[Dataset records]

[Start of section]

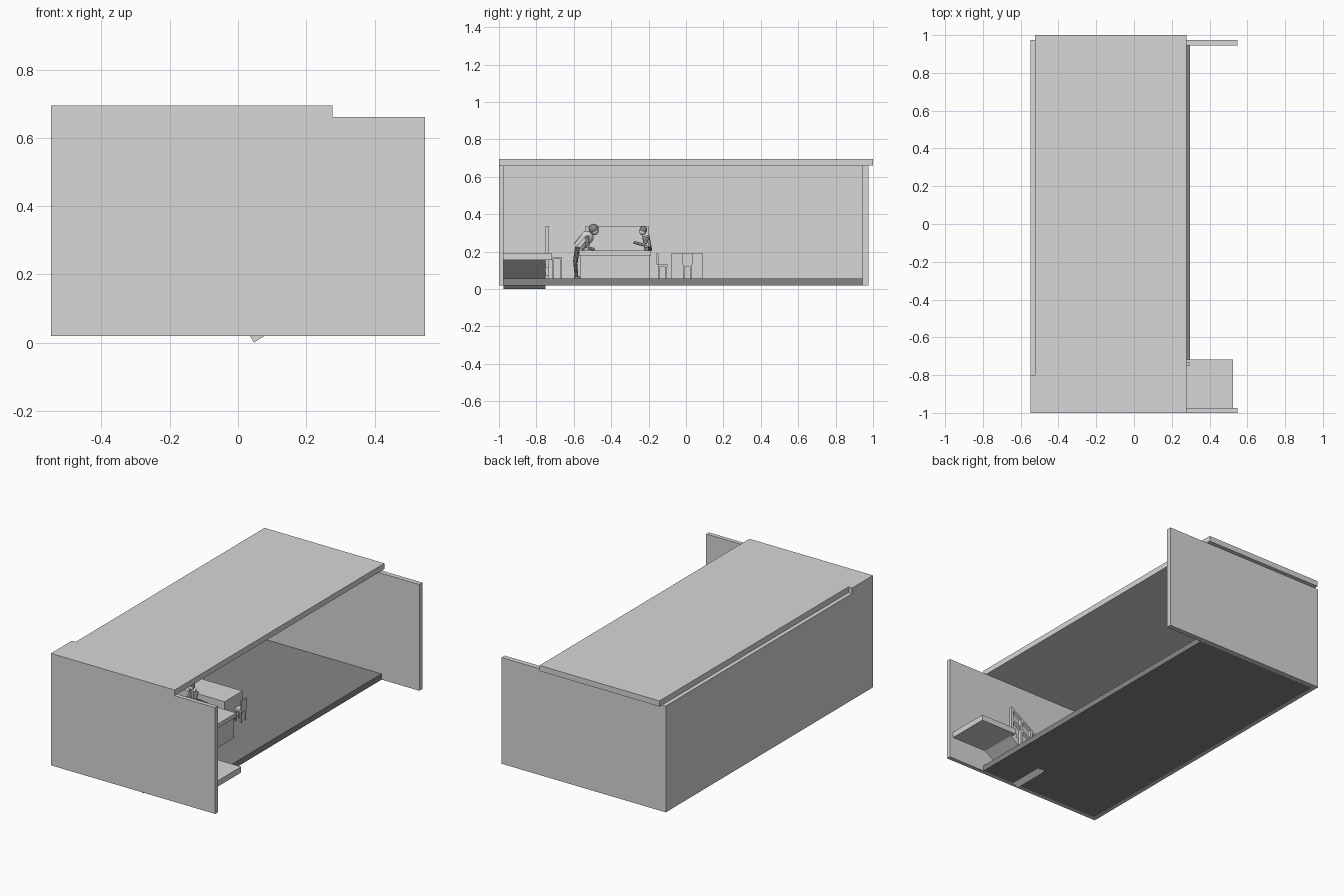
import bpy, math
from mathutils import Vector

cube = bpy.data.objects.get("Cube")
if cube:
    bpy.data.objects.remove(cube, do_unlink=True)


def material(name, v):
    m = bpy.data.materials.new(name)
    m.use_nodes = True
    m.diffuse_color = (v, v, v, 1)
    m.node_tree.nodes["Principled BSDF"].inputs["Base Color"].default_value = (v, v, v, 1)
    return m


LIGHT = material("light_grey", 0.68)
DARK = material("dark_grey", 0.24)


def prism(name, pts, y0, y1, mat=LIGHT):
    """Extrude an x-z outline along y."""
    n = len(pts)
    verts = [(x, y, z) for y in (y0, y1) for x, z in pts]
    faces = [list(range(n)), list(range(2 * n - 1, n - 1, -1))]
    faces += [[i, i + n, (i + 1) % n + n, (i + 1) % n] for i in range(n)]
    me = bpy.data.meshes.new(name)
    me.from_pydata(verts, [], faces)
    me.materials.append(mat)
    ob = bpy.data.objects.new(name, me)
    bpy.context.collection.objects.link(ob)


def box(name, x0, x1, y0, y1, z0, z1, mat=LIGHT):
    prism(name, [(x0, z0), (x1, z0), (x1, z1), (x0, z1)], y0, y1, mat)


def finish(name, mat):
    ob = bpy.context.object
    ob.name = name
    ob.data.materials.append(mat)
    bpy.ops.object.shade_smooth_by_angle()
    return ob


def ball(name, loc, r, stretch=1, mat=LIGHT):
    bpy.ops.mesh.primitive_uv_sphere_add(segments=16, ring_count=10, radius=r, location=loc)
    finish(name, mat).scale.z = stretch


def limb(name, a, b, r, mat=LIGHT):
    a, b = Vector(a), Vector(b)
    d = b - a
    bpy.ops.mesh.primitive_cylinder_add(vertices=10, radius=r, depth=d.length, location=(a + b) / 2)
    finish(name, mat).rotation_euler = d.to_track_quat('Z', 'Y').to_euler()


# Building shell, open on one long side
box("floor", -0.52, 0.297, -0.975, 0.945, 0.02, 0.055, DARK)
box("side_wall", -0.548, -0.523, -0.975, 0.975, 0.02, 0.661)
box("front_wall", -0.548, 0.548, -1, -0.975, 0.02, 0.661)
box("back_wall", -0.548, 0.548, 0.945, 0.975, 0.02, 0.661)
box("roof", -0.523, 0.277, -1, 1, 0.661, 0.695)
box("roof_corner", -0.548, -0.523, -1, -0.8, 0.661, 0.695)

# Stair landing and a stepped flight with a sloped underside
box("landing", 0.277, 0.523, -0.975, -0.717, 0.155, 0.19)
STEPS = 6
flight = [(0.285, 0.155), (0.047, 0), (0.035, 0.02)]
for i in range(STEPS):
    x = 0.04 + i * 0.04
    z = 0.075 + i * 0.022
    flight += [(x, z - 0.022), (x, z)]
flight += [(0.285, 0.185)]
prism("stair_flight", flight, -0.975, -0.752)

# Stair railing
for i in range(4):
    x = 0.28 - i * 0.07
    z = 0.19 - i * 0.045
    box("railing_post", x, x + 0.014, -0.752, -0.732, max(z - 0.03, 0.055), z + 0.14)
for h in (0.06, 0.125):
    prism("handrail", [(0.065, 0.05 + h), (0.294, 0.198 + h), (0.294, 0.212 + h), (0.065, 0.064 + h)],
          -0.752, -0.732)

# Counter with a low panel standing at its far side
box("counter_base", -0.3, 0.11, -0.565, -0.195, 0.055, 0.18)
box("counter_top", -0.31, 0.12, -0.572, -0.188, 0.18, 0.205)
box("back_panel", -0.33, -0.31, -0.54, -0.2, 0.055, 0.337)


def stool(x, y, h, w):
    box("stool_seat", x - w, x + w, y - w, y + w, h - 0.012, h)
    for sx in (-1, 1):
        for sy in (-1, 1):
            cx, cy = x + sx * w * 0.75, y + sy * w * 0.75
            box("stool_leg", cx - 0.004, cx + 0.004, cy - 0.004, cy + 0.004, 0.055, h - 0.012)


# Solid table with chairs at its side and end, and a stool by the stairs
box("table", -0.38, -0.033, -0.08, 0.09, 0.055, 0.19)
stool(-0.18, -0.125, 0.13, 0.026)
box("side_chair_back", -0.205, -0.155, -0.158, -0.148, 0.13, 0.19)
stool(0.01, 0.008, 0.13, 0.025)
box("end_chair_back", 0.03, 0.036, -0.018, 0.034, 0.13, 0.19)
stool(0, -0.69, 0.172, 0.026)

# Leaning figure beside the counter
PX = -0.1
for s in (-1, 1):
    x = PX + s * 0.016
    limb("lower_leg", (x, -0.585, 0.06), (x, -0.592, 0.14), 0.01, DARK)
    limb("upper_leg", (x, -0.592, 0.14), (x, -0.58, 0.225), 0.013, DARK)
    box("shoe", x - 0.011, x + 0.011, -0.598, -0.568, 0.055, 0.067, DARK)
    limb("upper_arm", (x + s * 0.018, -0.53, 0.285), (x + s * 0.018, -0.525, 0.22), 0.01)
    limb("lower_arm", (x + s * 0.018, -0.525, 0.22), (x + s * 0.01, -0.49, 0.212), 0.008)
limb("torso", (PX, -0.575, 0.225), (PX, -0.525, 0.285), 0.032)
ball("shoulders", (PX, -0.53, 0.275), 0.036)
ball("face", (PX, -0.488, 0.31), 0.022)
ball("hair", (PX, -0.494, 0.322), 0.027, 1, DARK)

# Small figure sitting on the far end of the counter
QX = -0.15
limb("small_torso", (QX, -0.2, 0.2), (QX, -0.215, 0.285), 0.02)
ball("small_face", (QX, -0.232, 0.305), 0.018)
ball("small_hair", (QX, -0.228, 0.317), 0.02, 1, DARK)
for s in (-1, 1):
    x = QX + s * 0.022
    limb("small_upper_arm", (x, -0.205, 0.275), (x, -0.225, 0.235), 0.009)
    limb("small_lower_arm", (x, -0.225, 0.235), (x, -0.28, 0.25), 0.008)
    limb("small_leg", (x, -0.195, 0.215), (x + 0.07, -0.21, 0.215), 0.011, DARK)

[End of section]

◆ Your task
Look back at the entries above. Retype the line with "0.02, 0.055, DARK)", the line with "stool(0.01, 0.008, 0.13, 0.025)", and all lines in between.

◆ Written response
box("floor", -0.52, 0.297, -0.975, 0.945, 0.02, 0.055, DARK)
box("side_wall", -0.548, -0.523, -0.975, 0.975, 0.02, 0.661)
box("front_wall", -0.548, 0.548, -1, -0.975, 0.02, 0.661)
box("back_wall", -0.548, 0.548, 0.945, 0.975, 0.02, 0.661)
box("roof", -0.523, 0.277, -1, 1, 0.661, 0.695)
box("roof_corner", -0.548, -0.523, -1, -0.8, 0.661, 0.695)

# Stair landing and a stepped flight with a sloped underside
box("landing", 0.277, 0.523, -0.975, -0.717, 0.155, 0.19)
STEPS = 6
flight = [(0.285, 0.155), (0.047, 0), (0.035, 0.02)]
for i in range(STEPS):
    x = 0.04 + i * 0.04
    z = 0.075 + i * 0.022
    flight += [(x, z - 0.022), (x, z)]
flight += [(0.285, 0.185)]
prism("stair_flight", flight, -0.975, -0.752)

# Stair railing
for i in range(4):
    x = 0.28 - i * 0.07
    z = 0.19 - i * 0.045
    box("railing_post", x, x + 0.014, -0.752, -0.732, max(z - 0.03, 0.055), z + 0.14)
for h in (0.06, 0.125):
    prism("handrail", [(0.065, 0.05 + h), (0.294, 0.198 + h), (0.294, 0.212 + h), (0.065, 0.064 + h)],
          -0.752, -0.732)

# Counter with a low panel standing at its far side
box("counter_base", -0.3, 0.11, -0.565, -0.195, 0.055, 0.18)
box("counter_top", -0.31, 0.12, -0.572, -0.188, 0.18, 0.205)
box("back_panel", -0.33, -0.31, -0.54, -0.2, 0.055, 0.337)


def stool(x, y, h, w):
    box("stool_seat", x - w, x + w, y - w, y + w, h - 0.012, h)
    for sx in (-1, 1):
        for sy in (-1, 1):
            cx, cy = x + sx * w * 0.75, y + sy * w * 0.75
            box("stool_leg", cx - 0.004, cx + 0.004, cy - 0.004, cy + 0.004, 0.055, h - 0.012)


# Solid table with chairs at its side and end, and a stool by the stairs
box("table", -0.38, -0.033, -0.08, 0.09, 0.055, 0.19)
stool(-0.18, -0.125, 0.13, 0.026)
box("side_chair_back", -0.205, -0.155, -0.158, -0.148, 0.13, 0.19)
stool(0.01, 0.008, 0.13, 0.025)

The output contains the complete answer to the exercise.